Cazenave et al., 2011. Use of additive solutions and pathogen inactivation treatment of platelet components in a regional blood center: impact on patient outcomes and component utilization during a 3-year period. Transfusion 51: 622-629
Ciaravino, 2001. Preclinical Safety of a Nucleic Acid-Targeted Helinx Compound: A Clinical Perspective. Semin Hematol 38:12-19
Ciaravino et al., 2003. Preclinical safety profile of plasma prepared using the INTERCEPT Blood Sys. Vox Sang 85:171-182
Cid et al., 2012. Therapeutic efficacy of platelet components treated with amotosalen and ultraviolet A pathogen inactivation method: results of a meta-analysis of randomized controlled trials.

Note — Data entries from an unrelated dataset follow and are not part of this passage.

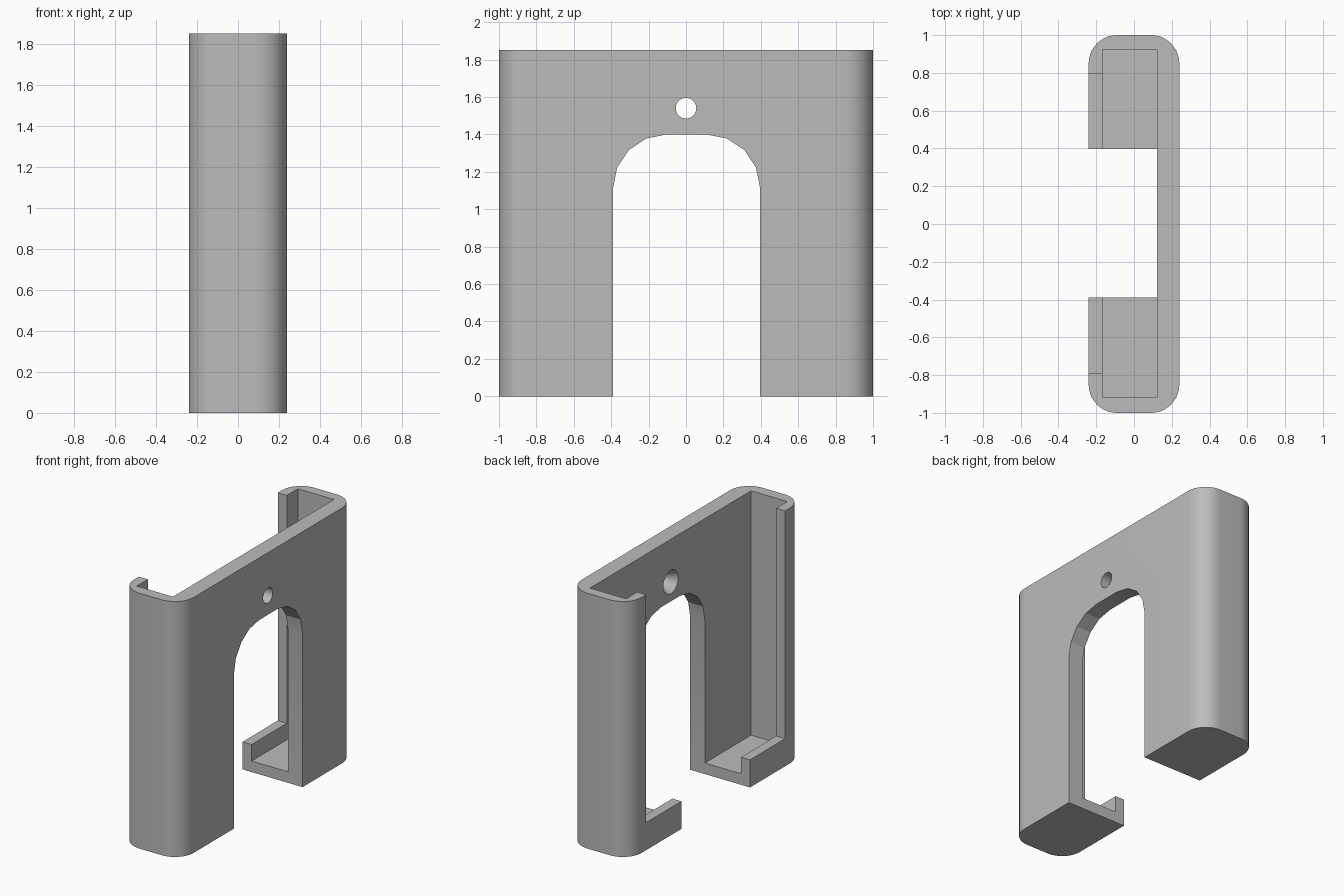
import bpy, bmesh, math

default = bpy.data.objects.get("Cube")
if default:
    bpy.data.objects.remove(default, do_unlink=True)

HEIGHT, HALF_X, HALF_Y = 1.85, 0.24, 1.0
MID = 0.003  # slight sideways offset of the inner cuts

grey = bpy.data.materials.new("plain grey")
grey.use_nodes = True
colour = (0.5, 0.5, 0.5, 1)
grey.diffuse_color = colour
grey.node_tree.nodes["Principled BSDF"].inputs["Base Color"].default_value = colour


def corner(cx, cy, r, start, steps):
    """Points of a quarter circle, counter-clockwise from the start angle."""
    return [(cx + r * math.cos(a), cy + r * math.sin(a))
            for a in (start + math.pi / 2 * i / steps for i in range(steps + 1))]


def prism(name, profile, offset):
    """Closed solid from a 3D outline moved along an offset."""
    bm = bmesh.new()
    face = bm.faces.new([bm.verts.new(p) for p in profile])
    moved = bmesh.ops.extrude_face_region(bm, geom=[face])["geom"]
    bmesh.ops.translate(bm, vec=offset,
                        verts=[v for v in moved if isinstance(v, bmesh.types.BMVert)])
    return finish(name, bm)


def finish(name, bm):
    bmesh.ops.recalc_face_normals(bm, faces=bm.faces)
    mesh = bpy.data.meshes.new(name)
    bm.to_mesh(mesh)
    bm.free()
    mesh.materials.append(grey)
    obj = bpy.data.objects.new(name, mesh)
    bpy.context.collection.objects.link(obj)
    return obj


def box(name, x0, x1, half_y, z0, z1):
    y0, y1 = MID - half_y, MID + half_y
    return prism(name, [(x0, y0, z0), (x1, y0, z0), (x1, y1, z0), (x0, y1, z0)],
                 (0, 0, z1 - z0))


def lathe_x(name, rings, sides=32):
    """Solid of revolution along x, from (x, radius) pairs, at the screw hole."""
    bm = bmesh.new()
    loops = [[bm.verts.new((x, r * math.cos(2 * math.pi * i / sides),
                            1.54 + r * math.sin(2 * math.pi * i / sides)))
              for i in range(sides)] for x, r in rings]
    for a, b in zip(loops, loops[1:]):
        for i in range(sides):
            j = (i + 1) % sides
            bm.faces.new((a[i], a[j], b[j], b[i]))
    bm.faces.new(loops[0])
    bm.faces.new(loops[-1])
    return finish(name, bm)


# Holder body: tall block with rounded vertical corners
R = 0.15
outline = []
for k, (sx, sy) in enumerate([(1, 1), (-1, 1), (-1, -1), (1, -1)]):
    outline += corner(sx * (HALF_X - R), sy * (HALF_Y - R), R, k * math.pi / 2, 12)
body = prism("holder_body", [(x, y, 0) for x, y in outline], (0, 0, HEIGHT))

# Arch outline with coarse rounded shoulders
W, TOP, AR = 0.393, 1.4, 0.287
arch = [(-W, -0.1), (W, -0.1)]
arch += corner(W - AR, TOP - AR, AR, 0, 4)
arch += corner(AR - W, TOP - AR, AR, math.pi / 2, 4)

# Pocket, open rear slot, arch and countersunk screw hole
cutters = [
    box("pocket_cutter", -0.168, 0.122, 0.922, 0.08, 2.1),
    box("slot_cutter", -0.4, -0.1, 0.795, 0.2, 2.1),
    prism("arch_cutter", [(-0.5, y + MID, z) for y, z in arch], (1, 0, 0)),
    lathe_x("screw_hole_cutter", [(0.05, 0.085), (0.122, 0.085), (0.175, 0.055), (0.4, 0.055)]),
]
for cutter in cutters:
    cutter.hide_render = True
    mod = body.modifiers.new(cutter.name, "BOOLEAN")
    mod.operation = "DIFFERENCE"
    mod.solver = "EXACT"
    mod.object = cutter

# Bake the cuts and drop the cutters
bpy.context.view_layer.update()
evaluated = body.evaluated_get(bpy.context.evaluated_depsgraph_get())
baked = bpy.data.meshes.new_from_object(evaluated)
body.modifiers.clear()
body.data = baked
for cutter in cutters:
    bpy.data.objects.remove(cutter, do_unlink=True)

# Smooth rounded corners, keep edges crisp
bpy.ops.object.select_all(action="DESELECT")
body.select_set(True)
bpy.context.view_layer.objects.active = body
bpy.ops.object.shade_smooth_by_angle(angle=math.radians(20))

Vox Sang 103: 322-330 Cid, 2017
Prevention of transfusion-associated graft-versus-host disease with pathogen-reduced platelets with amotosalen and ultraviolet A light: a review. 
Vox Sang 112: 607-613
Jimenez-Marco et al., 2012. Pathogen inactivation technology applied to a blood component collected from an asymptomatic carrier of Leishmania infantum: a case report. Vox Sang 103: 356-358
Prowse et al., 2013. Component pathogen inactivation: a critical review. Vox Sang 104: 183-199
Rasongles et al., 2009. Transfusion of platelet components prepared with photochemical pathogen inactivation treatment during a Chikungunya virus epidemic in Ile de La Réunion. Transfusion 49: 1089-1093 Schlenke, 2014. Pathogen inactivation technologies for cellular blood components: an update. Transfus Med Hemother 41: 309-325
Swissmedic Annual Report 2012-2016.
Tice et al., 2007. The pathogen reduction treatment of platelets with S-59 HCl (Amotosalen) plus ultraviolet A light: Genotoxicity profile and hazard assessment. Mut Res 630: 50-68